The task
Only the lines from the start of the data to the line containing "mod.operation = 'DIFFERENCE'", both included, should be output, exactly and without pictures.

Extracted records

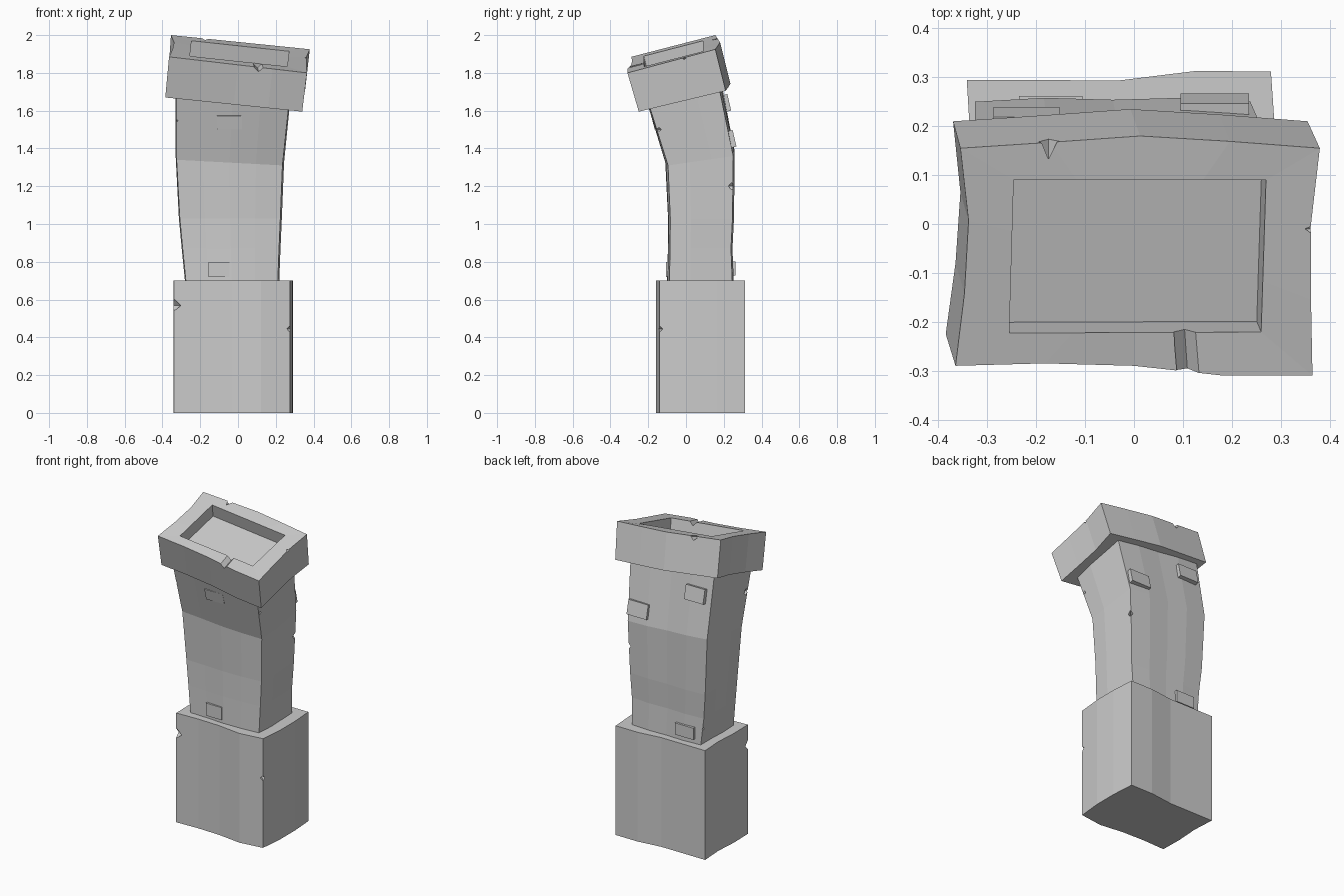
import bpy, math
from mathutils import Vector

old = bpy.data.objects.get("Cube")
if old:
    bpy.data.objects.remove(old, do_unlink=True)

stone = bpy.data.materials.new("grey stone")
stone.use_nodes = True
GREY = (0.6, 0.6, 0.6, 1)
stone.diffuse_color = GREY
stone.node_tree.nodes["Principled BSDF"].inputs["Base Color"].default_value = GREY

# Bulges of the intermediate points on the front, +x, back and -x edges
STRAIGHT = ((0, 0, 0), (0, 0), (0, 0, 0), (0, 0))


def ring(corners, bulges=STRAIGHT):
    """Split a four-cornered loop and push its edge points outward."""
    pts = []
    normals = ((0, -1, 0), (1, 0, 0), (0, 1, 0), (-1, 0, 0))
    for i, side in enumerate(bulges):
        a, b = Vector(corners[i]), Vector(corners[(i + 1) % 4])
        pts.append(a)
        for j, push in enumerate(side):
            pts.append(a.lerp(b, (j + 1) / (len(side) + 1)) + Vector(normals[i]) * push)
    return pts


def flat(z, x0, x1, y0, y1):
    return [(x0, y0, z), (x1, y0, z), (x1, y1, z), (x0, y1, z)]


def loft(name, rings):
    n = len(rings[0])
    verts = [p for r in rings for p in r]
    faces = [(k * n + i, k * n + (i + 1) % n, (k + 1) * n + (i + 1) % n, (k + 1) * n + i)
             for k in range(len(rings) - 1) for i in range(n)]
    faces += [tuple(reversed(range(n))), tuple(range(len(verts) - n, len(verts)))]
    mesh = bpy.data.meshes.new(name)
    mesh.from_pydata(verts, [], faces)
    mesh.materials.append(stone)
    obj = bpy.data.objects.new(name, mesh)
    bpy.context.collection.objects.link(obj)
    return obj


def cut(target, cutter):
    cutter.data.materials.append(stone)
    cutter.hide_render = True
    mod = target.modifiers.new("chip", 'BOOLEAN')
    mod.operation = 'DIFFERENCE'
    mod.solver = 'EXACT'
    mod.object = cutter
    bpy.context.view_layer.objects.active = target
    bpy.ops.object.modifier_apply(modifier=mod.name)
    bpy.data.objects.remove(cutter, do_unlink=True)


def chip(target, tip, outward, radius=0.04, length=0.1):
    """Cut a pointed chip whose tip lies inside the block."""
    out = Vector(outward).normalized()
    bpy.ops.mesh.primitive_cone_add(vertices=4, radius1=radius, depth=length,
                                    location=Vector(tip) + out * length / 2)
    cutter = bpy.context.object
    cutter.rotation_euler = (-out).to_track_quat('Z', 'Y').to_euler()
    cut(target, cutter)


def plate(name, loc, size, tilt=0, roll=0):
    bpy.ops.mesh.primitive_cube_add(size=1, location=loc, rotation=(tilt, roll, 0))
    obj = bpy.context.object
    obj.name = name
    obj.scale = size
    obj.data.materials.append(stone)


# Base block
base_bulge = ((-0.005, 0, 0.02), (0.013, 0.012), (0.005, -0.01, -0.005), (-0.008, 0.002))
foot = [(-0.34, -0.14, 0), (0.275, -0.14, 0), (0.28, 0.312, 0), (-0.342, 0.295, 0)]
head = [(x, y, 0.7) for x, y, z in foot]
base = loft("base_block", [ring(foot, base_bulge), ring(head, base_bulge)])
chip(base, (-0.285, -0.11, 0.565), (-1, -0.6, 0.1), 0.05)
chip(base, (0.245, -0.11, 0.445), (1, -1, 0), 0.04)

# Leaning shaft
shaft_bulge = ((0.004, 0.012, 0.01), (0.008, 0.004), (0.008, 0.004, 0.008), (0, 0.005))
shaft_top = [(-0.325, -0.215, 1.74), (0.272, -0.205, 1.66), (0.275, 0.165, 1.77), (-0.325, 0.165, 1.84)]
knee = [(-0.325, -0.1, 1.34), (0.235, -0.095, 1.31), (0.238, 0.25, 1.36), (-0.325, 0.25, 1.39)]
shaft = loft("shaft", [
    ring(flat(0.69, -0.275, 0.21, -0.088, 0.245), shaft_bulge),
    ring(flat(0.87, -0.293, 0.217, -0.084, 0.238), shaft_bulge),
    ring(flat(1.03, -0.308, 0.224, -0.083, 0.246), shaft_bulge),
    ring(knee, shaft_bulge),
    ring(shaft_top, shaft_bulge)])
chip(shaft, (-0.285, -0.12, 1.54), (-1, -0.5, 0.15), 0.045)
chip(shaft, (0.235, -0.125, 1.5), (1, -0.8, 0), 0.04)
chip(shaft, (0.205, 0.215, 1.2), (1, 1, 0), 0.05)
chip(shaft, (-0.27, 0.215, 0.8), (-1, 1, 0), 0.035)

# Tilted capital with a sunken top
low = [(-0.385, -0.225, 1.67), (0.34, -0.25, 1.595), (0.355, 0.21, 1.705), (-0.37, 0.21, 1.78)]
top = [(-0.365, -0.29, 1.885), (0.365, -0.31, 1.8), (0.38, 0.155, 1.925), (-0.355, 0.155, 2.0)]
cap_bulge = ((-0.01, -0.01, 0.005), (-0.008, -0.013), (0.014, 0.025, 0.012), (-0.02, -0.015))


def on_top(x, y):
    return (x, y, 1.92 - 0.108 * x + 0.262 * y)


rim = [on_top(*p) for p in ((-0.255, -0.223), (0.26, -0.221), (0.27, 0.09), (-0.246, 0.09))]
sink = Vector((-0.009, 0.022, -0.082))
floor = [Vector(p) + sink for p in rim]
capital = loft("capital", [ring(low, cap_bulge), ring(top, cap_bulge), ring(rim), ring(floor)])
chip(capital, (-0.175, 0.11, 1.955), (0, 1, 0.35), 0.035, 0.1)
chip(capital, (0.335, -0.01, 1.875), (1, 0, 0.1), 0.02, 0.06)
# Groove from the front edge to the recess
bpy.ops.mesh.primitive_cylinder_add(vertices=4, radius=0.024, depth=0.14,
                                    location=on_top(0.108, -0.28),
                                    rotation=(math.radians(-75), 0, math.radians(4)))
cut(capital, bpy.context.object)

# Shallow raised plates on the shaft
plate("front_low_plate", (-0.1, -0.09, 0.76), (0.11, 0.03, 0.08))
plate("front_high_plate", (-0.045, -0.163, 1.54), (0.13, 0.025, 0.075), math.radians(15))
plate("back_low_plate", (-0.17, 0.247, 0.765), (0.13, 0.03, 0.075))
plate("back_left_plate", (0.165, 0.24, 1.45), (0.14, 0.035, 0.09), math.radians(13))
plate("back_right_plate", (-0.22, 0.212, 1.64), (0.135, 0.035, 0.09), math.radians(13))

Answer below
import bpy, math
from mathutils import Vector

old = bpy.data.objects.get("Cube")
if old:
    bpy.data.objects.remove(old, do_unlink=True)

stone = bpy.data.materials.new("grey stone")
stone.use_nodes = True
GREY = (0.6, 0.6, 0.6, 1)
stone.diffuse_color = GREY
stone.node_tree.nodes["Principled BSDF"].inputs["Base Color"].default_value = GREY

# Bulges of the intermediate points on the front, +x, back and -x edges
STRAIGHT = ((0, 0, 0), (0, 0), (0, 0, 0), (0, 0))


def ring(corners, bulges=STRAIGHT):
    """Split a four-cornered loop and push its edge points outward."""
    pts = []
    normals = ((0, -1, 0), (1, 0, 0), (0, 1, 0), (-1, 0, 0))
    for i, side in enumerate(bulges):
        a, b = Vector(corners[i]), Vector(corners[(i + 1) % 4])
        pts.append(a)
        for j, push in enumerate(side):
            pts.append(a.lerp(b, (j + 1) / (len(side) + 1)) + Vector(normals[i]) * push)
    return pts


def flat(z, x0, x1, y0, y1):
    return [(x0, y0, z), (x1, y0, z), (x1, y1, z), (x0, y1, z)]


def loft(name, rings):
    n = len(rings[0])
    verts = [p for r in rings for p in r]
    faces = [(k * n + i, k * n + (i + 1) % n, (k + 1) * n + (i + 1) % n, (k + 1) * n + i)
             for k in range(len(rings) - 1) for i in range(n)]
    faces += [tuple(reversed(range(n))), tuple(range(len(verts) - n, len(verts)))]
    mesh = bpy.data.meshes.new(name)
    mesh.from_pydata(verts, [], faces)
    mesh.materials.append(stone)
    obj = bpy.data.objects.new(name, mesh)
    bpy.context.collection.objects.link(obj)
    return obj


def cut(target, cutter):
    cutter.data.materials.append(stone)
    cutter.hide_render = True
    mod = target.modifiers.new("chip", 'BOOLEAN')
    mod.operation = 'DIFFERENCE'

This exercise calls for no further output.